dissidence as opposed to a problem with lack of action at the Vatican level.

I'm a very young Catholic, not even a year under my belt in full communion - so what do I know? But that's just how it appears to me.

bill bannon said...

Look at your description though. A Pope exhorts...parishes disobey....end of story.
And yet you can't imagine Bill Gates exhorting his managers....they disobeying....end of story. No...heads would roll and the next exhortation from Bill Gates would be greeted with due fear.
We need a complete overhaul and Rome needs to pay for a major consultancy firm to comment on their proportion of ceremonies to work/ writing and speeches versus execution of plans while requiring accountability. Rome is too much like civil service and teaching jobs and not enough like the corporate world in which people are held accountable every month and do not have tenure like teachers. How do you think this curia official who got caught at gay living last weekend was able to be a fool and still rise into the curia: because clergy have defined accountability as harsh...so a knuckle head rises to the top of the Church and most blogs won't even mention that it happened because it's happening goes against our paradigm of Rome as all knowing.
Catholicism is perfect in Her sacraments/ in Her graces accrued by the saints/ in her de fide dogmas/ in her approved liturgies/....not in the layers outside those perfect realities....which include the behaviour of Popes.

TheGodFearinFiddler said...

Bill, I don't really know what you're getting at. Not everything that happens at the Vatican level is exactly the way it would have happened if I had a magic wand either, but it is the way it would have happened if God had a magic wand (because He does and it did).

Thats not condoning everything that's ever happened on that level. But you're comparing the Church to Microsoft. It should go without saying - the Church isn't a fortune 500 company. It works completely different. Furthermore, the Church isn't a democracy - we don't vote people out of office if they don't do the will of the people.

bill bannon said...

You wrote:
"but it is the way it would have happened if God had a magic wand"

No way...you are saying that the antecedent will of God always takes place and we have Aquinas as a witness that it does not. And we have history to prove otherwise since Pope Alexander VI and Pope Nicholas V each gave Spain and Portugal respectively the right to plunder the non Christian world and enslave "all other enemies of Christ" (Romanus Pontifex 1455 Nicholas V online).

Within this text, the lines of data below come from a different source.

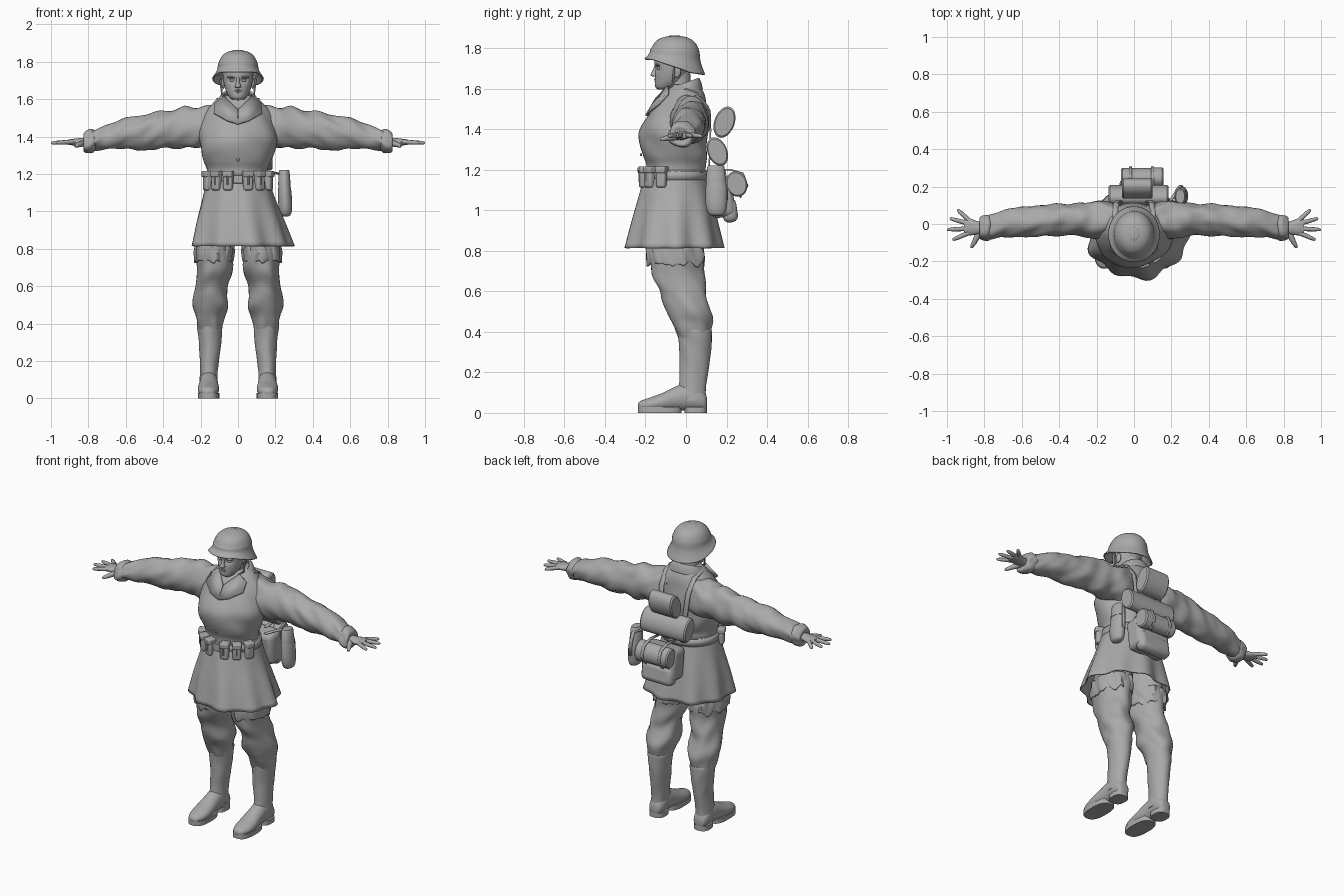
import bpy, bmesh, math
from mathutils import Vector, Matrix, noise

if "Cube" in bpy.data.objects:
    bpy.data.objects.remove(bpy.data.objects["Cube"], do_unlink=True)

clay = bpy.data.materials.new("clay_grey")
clay.use_nodes = True
tone = (0.4, 0.4, 0.4, 1)
clay.diffuse_color = tone
clay.node_tree.nodes["Principled BSDF"].inputs["Base Color"].default_value = tone


def finish(name, bm, mirror=False, shell=0, bevel=0, angle=45):
    """Turn a bmesh into a shaded object with its modifiers."""
    bmesh.ops.recalc_face_normals(bm, faces=bm.faces[:])
    mesh = bpy.data.meshes.new(name)
    bm.to_mesh(mesh)
    bm.free()
    mesh.materials.append(clay)
    ob = bpy.data.objects.new(name, mesh)
    bpy.context.collection.objects.link(ob)
    bpy.ops.object.select_all(action='DESELECT')
    ob.select_set(True)
    bpy.context.view_layer.objects.active = ob
    bpy.ops.object.shade_smooth_by_angle(angle=math.radians(angle))
    if bevel:
        b = ob.modifiers.new("bevel", 'BEVEL')
        b.width, b.segments = bevel, 3
    if shell:
        ob.modifiers.new("shell", 'SOLIDIFY').thickness = shell
    if mirror:
        ob.modifiers.new("mirror", 'MIRROR')
    return ob


def spline(rows, steps):
    """Smoothly resample section rows."""
    out = []
    for i in range(len(rows) - 1):
        p0, p1, p2, p3 = (rows[max(0, min(len(rows) - 1, i + k))] for k in (-1, 0, 1, 2))
        for s in range(steps):
            t = s / steps
            out.append([b + t * (c - a) / 2 + t * t * (a - 2.5 * b + 2 * c - d / 2)
                        + t ** 3 * (1.5 * (b - c) + (d - a) / 2)
                        for a, b, c, d in zip(p0, p1, p2, p3)])
    return out + [list(rows[-1])]


def loft(name, axis, rows, fold=None, post=None, n=32, steps=4, power=1, caps=True, **opts):
    """Rows: position on axis, two centres, two radii."""
    bm = bmesh.new()
    rings = []
    for a, u, v, ru, rv in spline(rows, steps):
        ring = []
        for k in range(n):
            th = math.tau * k / n
            c, s = math.cos(th), math.sin(th)
            c, s = (math.copysign(abs(w) ** power, w) for w in (c, s))
            f = fold(a, th) if fold else 1
            p, q = u + ru * c * f, v + rv * s * f
            co = Vector({'x': (a, p, q), 'y': (p, a, q), 'z': (p, q, a)}[axis])
            ring.append(bm.verts.new(post(co) if post else co))
        rings.append(ring)
    for r0, r1 in zip(rings, rings[1:]):
        for k in range(n):
            bm.faces.new((r0[k], r0[(k + 1) % n], r1[(k + 1) % n], r1[k]))
    if caps:
        bm.faces.new(rings[0])
        bm.faces.new(rings[-1])
    return finish(name, bm, **opts)


def cloth(amount, freq, seed):
    """Irregular wrinkles across a sleeve or leg."""
    return lambda a, th: 1 + amount * noise.noise(Vector((a * freq + math.sin(th) * 0.8,
                                                          math.cos(th) * 1.3 + seed, math.sin(th) * 1.3)))


def box(name, loc, size, turn=0, tilt=0, bevel=0.012, **opts):
    bm = bmesh.new()
    m = (Matrix.Translation(loc) @ Matrix.Rotation(turn, 4, 'Z') @ Matrix.Rotation(tilt, 4, 'X')
         @ Matrix.Diagonal((*size, 1)))
    bmesh.ops.create_cube(bm, size=1, matrix=m)
    return finish(name, bm, bevel=bevel, angle=60, **opts)


def ball(name, loc, size, **opts):
    bm = bmesh.new()
    bmesh.ops.create_uvsphere(bm, u_segments=16, v_segments=10, radius=1,
                              matrix=Matrix.Translation(loc) @ Matrix.Diagonal((*size, 1)))
    return finish(name, bm, angle=80, **opts)


def tube(name, pts, radii, **opts):
    """Round tube through points, used for fingers and thin straps."""
    bm = bmesh.new()
    rings = []
    pts = [Vector(p) for p in pts]
    for i, (p, r) in enumerate(zip(pts, radii)):
        d = (pts[min(i + 1, len(pts) - 1)] - pts[max(i - 1, 0)]).to_track_quat('Z', 'Y')
        rings.append([bm.verts.new(p + d @ Vector((r * math.cos(t * math.tau / 10), r * math.sin(t * math.tau / 10), 0)))
                      for t in range(10)])
    for r0, r1 in zip(rings, rings[1:]):
        for k in range(10):
            bm.faces.new((r0[k], r0[(k + 1) % 10], r1[(k + 1) % 10], r1[k]))
    bm.faces.new(rings[0])
    bm.faces.new(rings[-1])
    return finish(name, bm, **opts)


def ribbon(name, pts, width, **opts):
    bm = bmesh.new()
    rows = [[bm.verts.new((x + s * width / 2, y, z)) for s in (-1, 1)] for x, y, z in pts]
    for a, b in zip(rows, rows[1:]):
        bm.faces.new((a[0], a[1], b[1], b[0]))
    return finish(name, bm, shell=0.008, **opts)


# Helmet: dome, flared rim lifted at the brow
def lift_brow(co):
    front = max(0, min(1, (0.02 - co.y) / 0.19))
    low = max(0, min(1, (1.80 - co.z) / 0.11))
    co.z += 0.062 * front * low - 0.015 * low * max(0, co.y / 0.1)
    return co


loft("helmet", 'z', [(1.862, 0, -.055, .012, .014), (1.853, 0, -.055, .055, .062), (1.83, 0, -.055, .086, .098),
                     (1.79, 0, -.055, .105, .12), (1.75, 0, -.055, .11, .125), (1.72, 0, -.055, .12, .134),
                     (1.685, 0, -.055, .138, .15)], post=lift_brow, caps=False, shell=0.008, n=40, angle=60)
ball("helmet_crown", (0, -.055, 1.858), (.03, .035, .006))


# Head and face
def sockets(co):
    if co.y < -.09:
        d = ((abs(co.x) - .03) / .02) ** 2 + ((co.z - 1.7) / .014) ** 2
        co.y += .014 * math.exp(-d)
    return co


loft("head", 'z', [(1.597, 0, -.105, .03, .035), (1.61, 0, -.1, .045, .052), (1.64, 0, -.082, .063, .072),
                   (1.68, 0, -.07, .075, .083), (1.73, 0, -.06, .082, .095), (1.79, 0, -.055, .08, .095)],
     post=sockets, steps=6, n=48)
loft("neck", 'z', [(1.54, 0, -.02, .065, .065), (1.62, 0, -.035, .055, .06), (1.7, 0, -.04, .055, .06)])
loft("nose", 'z', [(1.66, 0, -.15, .012, .014), (1.668, 0, -.156, .016, .02), (1.69, 0, -.152, .009, .013),
                   (1.715, 0, -.145, .009, .01)], n=12)
ball("eye", (.03, -.131, 1.7), (.014, .012, .008), mirror=True)
ball("brow", (.034, -.138, 1.717), (.026, .014, .006), mirror=True)
ball("upper_lip", (0, -.147, 1.647), (.023, .01, .005))
ball("lower_lip", (0, -.146, 1.637), (.019, .01, .005))
ball("ear", (.08, -.045, 1.685), (.01, .02, .03), mirror=True)
tube("chin_strap", [(.1, -.06, 1.73), (.092, -.06, 1.68), (.085, -.065, 1.62), (.05, -.085, 1.597), (0, -.1, 1.594)],
     [.005] * 5, mirror=True)

# Smock: upper body, flared pleated skirt, collar and lapels
loft("smock_body", 'z', [(1.15, 0, -.05, .16, .145), (1.22, 0, -.05, .16, .145), (1.27, 0, -.055, .18, .16),
                         (1.33, 0, -.063, .196, .167), (1.4, 0, -.06, .203, .165), (1.48, 0, -.037, .195, .143),
                         (1.55, 0, -.02, .155, .12), (1.6, 0, -.012, .11, .09), (1.62, 0, -.012, .08, .07)],
     fold=cloth(.07, 9, 2), n=48)


def pleats(a, th):
    depth = max(0, (1.15 - a) / .33)
    return 1 + depth * (.05 * math.sin(9 * th + 1) + .025 * math.sin(5 * th + 2.4))


loft("smock_skirt", 'z', [(1.2, 0, -.05, .16, .148), (1.13, 0, -.052, .177, .165), (1.05, .003, -.053, .2, .185),
                          (.94, .01, -.055, .235, .21), (.815, .02, -.055, .268, .237)],
     fold=pleats, n=80, caps=False, shell=0.008)


def rake(co):
    co.z += .35 * co.y
    return co


loft("collar", 'z', [(1.57, 0, -.015, .118, .098), (1.605, 0, -.015, .105, .09), (1.632, 0, -.018, .085, .083)],
     post=rake, caps=False, shell=0.012)
bm = bmesh.new()
tip, mid, out, side, top, notch = (bm.verts.new(p) for p in (
    (0, -.2, 1.47), (.06, -.19, 1.49), (.13, -.14, 1.53), (.125, -.095, 1.58), (.075, -.095, 1.615), (.005, -.155, 1.55)))
for f in ((tip, mid, notch), (mid, out, side), (mid, side, notch), (side, top, notch)):
    bm.faces.new(f)
finish("lapel", bm, mirror=True, shell=0.014)
for i in range(4):
    ball("smock_button", (0, -.2 - .011 * min(i, 2), 1.44 - i * .055), (.008, .006, .008))

# Sleeves and cuffs
loft("sleeve", 'x', [(.07, .015, 1.46, .09, .125), (.14, .02, 1.455, .1, .118), (.2, .023, 1.45, .1, .107),
                     (.3, .025, 1.445, .089, .108), (.4, .022, 1.435, .083, .1), (.5, .018, 1.42, .08, .09),
                     (.6, .01, 1.414, .08, .082), (.7, 0, 1.395, .071, .066), (.78, -.018, 1.377, .064, .052)],
     fold=cloth(.17, 13, 5), steps=6, mirror=True)
loft("cuff", 'x', [(.76, -.015, 1.378, .055, .045), (.775, -.018, 1.375, .068, .058), (.805, -.022, 1.372, .066, .058),
                   (.825, -.025, 1.37, .055, .048), (.82, -.025, 1.37, .03, .025)],
     fold=cloth(.2, 25, 3), mirror=True)

# Hands, palm down with fingers spread
loft("palm", 'x', [(.8, -.022, 1.37, .03, .023), (.84, -.02, 1.37, .036, .022), (.88, -.015, 1.37, .046, .018),
                   (.91, -.012, 1.37, .042, .013)], n=16, mirror=True)
for label, y0, tx, ty in (("index", -.048, .97, -.085), ("middle", -.025, 1.0, -.03),
                          ("ring", .002, .985, .03), ("little", .022, .945, .078)):
    a, b = Vector((.885, y0, 1.372)), Vector((tx, ty, 1.366))
    tube(label + "_finger", [a, a.lerp(b, .35), a.lerp(b, .7), a.lerp(b, .95), b], [.013, .012, .011, .008, .003],
         mirror=True)
tube("thumb", [(.82, -.035, 1.365), (.84, -.07, 1.36), (.855, -.1, 1.355), (.868, -.122, 1.35), (.872, -.128, 1.35)],
     [.017, .016, .013, .009, .003], mirror=True)

# Trousers with ragged outer hem, boots
loft("trouser_leg", 'z', [(1.0, .1, -.05, .1, .12), (.82, .122, -.05, .1, .135), (.7, .125, -.045, .097, .13),
                          (.6, .14, -.012, .083, .12), (.5, .147, .012, .092, .108), (.44, .15, .032, .08, .095),
                          (.37, .15, .045, .066, .08)], fold=cloth(.15, 10, 8), steps=7, mirror=True)


def ragged(a, th):
    return 1 + .05 * math.sin(7 * th) + .03 * math.sin(13 * th + a * 40)


def jag(co):
    if co.z < .78:
        co.z += .028 * noise.noise(Vector((co.x * 28, co.y * 28, 0)))
    return co


loft("ragged_hem", 'z', [(.84, .125, -.05, .1, .138), (.78, .127, -.05, .104, .142), (.735, .128, -.048, .102, .138)],
     fold=ragged, post=jag, caps=False, shell=0.008, n=48, mirror=True)
loft("boot_shaft", 'z', [(.41, .15, .045, .066, .082), (.39, .15, .045, .068, .084), (.3, .15, .045, .059, .077),
                         (.2, .153, .038, .051, .07), (.12, .156, .032, .047, .068), (.06, .157, .028, .05, .073)],
     fold=cloth(.06, 12, 1), mirror=True)
loft("boot_foot", 'y', [(-.238, .158, .034, .012, .01), (-.225, .158, .036, .034, .023), (-.18, .158, .041, .053, .034),
                        (-.12, .158, .052, .057, .045), (-.06, .157, .068, .052, .058), (0, .157, .08, .049, .068),
                        (.06, .157, .07, .048, .06), (.095, .157, .055, .036, .042), (.104, .157, .05, .014, .016)],
     mirror=True)
for label, yc, ry, rx in (("boot_sole", -.13, .108, .057), ("boot_heel", .048, .055, .048)):
    loft(label, 'z', [(0, .157, yc, rx, ry), (.03, .157, yc, rx, ry)], power=.75, steps=1, mirror=True)

# Belt, buckle and ammunition pouches
loft("belt", 'z', [(1.15, 0, -.05, .173, .16), (1.195, 0, -.05, .169, .157)], caps=False, shell=0.008, steps=1)
box("buckle", (0, -.212, 1.172), (.05, .014, .045), bevel=.004)
for deg in (17, 40, 65):
    a = math.radians(deg)
    x, y = .175 * math.sin(a), -.05 - .162 * math.cos(a)
    box("pouch", (x, y, 1.158), (.05, .05, .092), turn=a, mirror=True)
    box("pouch_lid", (x * 1.02, y - .001, 1.2), (.054, .056, .034), turn=a, bevel=.008, mirror=True)
    tube("pouch_tab", [(x * 1.09, y - .027 * math.cos(a), 1.2), (x * 1.09, y - .027 * math.cos(a), 1.14)], [.005] * 2,
         mirror=True)


# Back gear: two rolls, mess tin, bread bag, canteen and straps
def roll(name, x0, x1, y, z, ry, rz, tilt):
    turn = Matrix.Rotation(tilt, 3, 'X')
    mid = Vector((0, y, z))
    rows = [(x0, y, z, ry * .88, rz * .88), (x0 + .008, y, z, ry, rz), (x1 - .008, y, z, ry, rz),
            (x1, y, z, ry * .88, rz * .88)]
    loft(name, 'x', rows, post=lambda co: mid + turn @ (co - mid), steps=1, angle=30)


roll("upper_roll", -.065, .1, .19, 1.435, .05, .08, -.35)
roll("lower_roll", -.135, .185, .155, 1.29, .048, .074, .4)
roll("mess_tin", -.07, .15, .25, 1.13, .048, .06, .3)
roll("mess_tin_lid", .1, .157, .25, 1.13, .052, .064, .3)
box("bread_bag", (.04, .175, 1.065), (.235, .12, .2), tilt=.12, bevel=.03)
box("bread_bag_pocket", (.04, .215, 1.0), (.22, .075, .12), tilt=.15, bevel=.03)
loft("canteen", 'z', [(.972, .255, .152, .012, .02), (.985, .254, .152, .03, .042), (1.03, .253, .15, .037, .053),
                      (1.1, .25, .15, .036, .054), (1.15, .248, .148, .03, .045), (1.17, .247, .148, .027, .038)])
loft("canteen_cup", 'z', [(1.14, .248, .148, .034, .05), (1.215, .247, .147, .028, .042), (1.222, .247, .147, .024, .036)],
     steps=1)
ribbon("canteen_strap", [(.25, .208, 1.05), (.25, .208, 1.12), (.24, .195, 1.2), (.2, .13, 1.21), (.14, .07, 1.19)], .02)
ribbon("shoulder_strap", [(.1, -.06, 1.585), (.1, 0, 1.605), (.1, .06, 1.585), (.095, .118, 1.5), (.085, .125, 1.4),
                          (.065, .122, 1.28), (.055, .115, 1.18)], .03, mirror=True)
for x in (-.02, .1):
    ribbon("tin_strap", [(x, .13, 1.2), (x, .22, 1.205), (x, .285, 1.185), (x, .308, 1.12), (x, .27, 1.06)], .016)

The will of God simply always takes place but that is true of Microsoft or Rome. We indeed need to imitate the corporate desire to work and execute plans. Had we done so in the past 50 years, many boys would have gone unmolested by clergy.

"the antecedent will of God does not always take place" St. Thomas Aquinas (ST Vol.1/quest.19/6th art./reply to obj.1).

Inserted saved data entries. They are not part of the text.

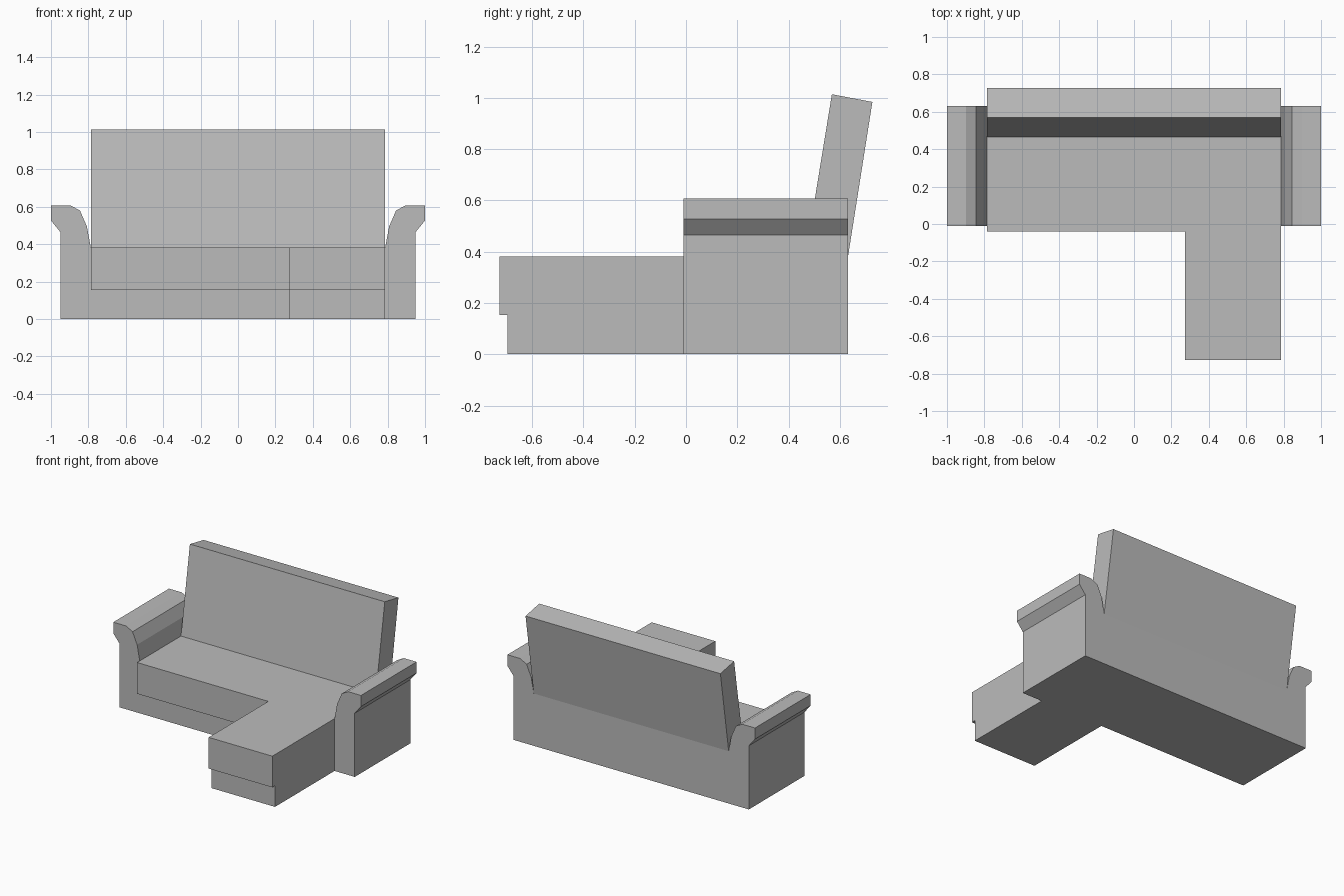
import bpy
import bmesh
from mathutils import Vector

cube = bpy.data.objects.get("Cube")
if cube:
    bpy.data.objects.remove(cube, do_unlink=True)

# Single upholstery colour
fabric = bpy.data.materials.new("grey fabric")
fabric.use_nodes = True
colour = (0.5, 0.5, 0.5, 1)
fabric.diffuse_color = colour
fabric.node_tree.nodes["Principled BSDF"].inputs["Base Color"].default_value = colour


def prism(name, outline, place, start, end):
    """Extrude a flat outline from start to end; place maps (u, v, depth) to x, y, z."""
    bm = bmesh.new()
    face = bm.faces.new([bm.verts.new(place(u, v, start)) for u, v in outline])
    extruded = bmesh.ops.extrude_face_region(bm, geom=[face])["geom"]
    verts = [g for g in extruded if isinstance(g, bmesh.types.BMVert)]
    shift = Vector(place(0, 0, end)) - Vector(place(0, 0, start))
    bmesh.ops.translate(bm, verts=verts, vec=shift)
    bmesh.ops.recalc_face_normals(bm, faces=bm.faces)
    mesh = bpy.data.meshes.new(name)
    bm.to_mesh(mesh)
    bm.free()
    mesh.materials.append(fabric)
    obj = bpy.data.objects.new(name, mesh)
    bpy.context.collection.objects.link(obj)
    return obj


def along_x(u, v, d):
    return (d, u, v)


def along_y(u, v, d):
    return (u, d, v)


def along_z(u, v, d):
    return (u, v, d)


HALF = 0.787        # half width between the arms
CHAISE = 0.273      # inner side of the chaise
FRONT, BACK = -0.01, 0.632
BASE_TOP, SEAT_TOP = 0.154, 0.382


def l_shape(front, chaise_front):
    return [(-HALF, BACK), (-HALF, front), (CHAISE, front),
            (CHAISE, chaise_front), (HALF, chaise_front), (HALF, BACK)]


# L-shaped plinth and the cushion overhanging it
prism("base", l_shape(FRONT, -0.697), along_z, 0, BASE_TOP)
prism("seat_cushion", l_shape(-0.04, -0.728), along_z, BASE_TOP, SEAT_TOP)

# Scrolled arms, mirrored left and right
arm = [(HALF, 0), (0.95, 0), (0.95, 0.465), (1, 0.527), (1, 0.608), (0.897, 0.608),
       (0.845, 0.58), (0.808, 0.495), (HALF, SEAT_TOP)]
for name, side in (("left_arm", 1), ("right_arm", -1)):
    prism(name, [(side * x, z) for x, z in arm], along_y, FRONT, BACK)

# Reclined backrest
prism("backrest", [(0.466, SEAT_TOP), (0.569, 1.014), (0.727, 0.984), (BACK, SEAT_TOP)],
      along_x, -HALF, HALF)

TheGodFearinFiddler said...

Bill, that's not what I'm saying at all. I'm saying if I had a magic wand then things would be different. But that's me as a human speaking.

God, being omnipotent, DOES have a magic wand. But He didn't wave it and "fix" things according to our human whims. God could have waved it and prevented the sex abuse scandals. It's not outside of God's power to wave it and make all Popes and all Clergy perfectly holy upon receiving holy orders and prevent them from ever sinning again. But it's simply not what He has done.

So my point is that, us laymen can argue about how the Church should do this or that and we may be right about some of it, but it's much easier when we're armchair popes versus having over a billion souls as your spiritual flock.

The Church has her imperfections (as she always will as long as humanity is involved even though 'imperfection' may be a gross understatement in certain cases.)

Anyway - I think I've kind of forgotten where this conversation was headed.

bill bannon said...

Peace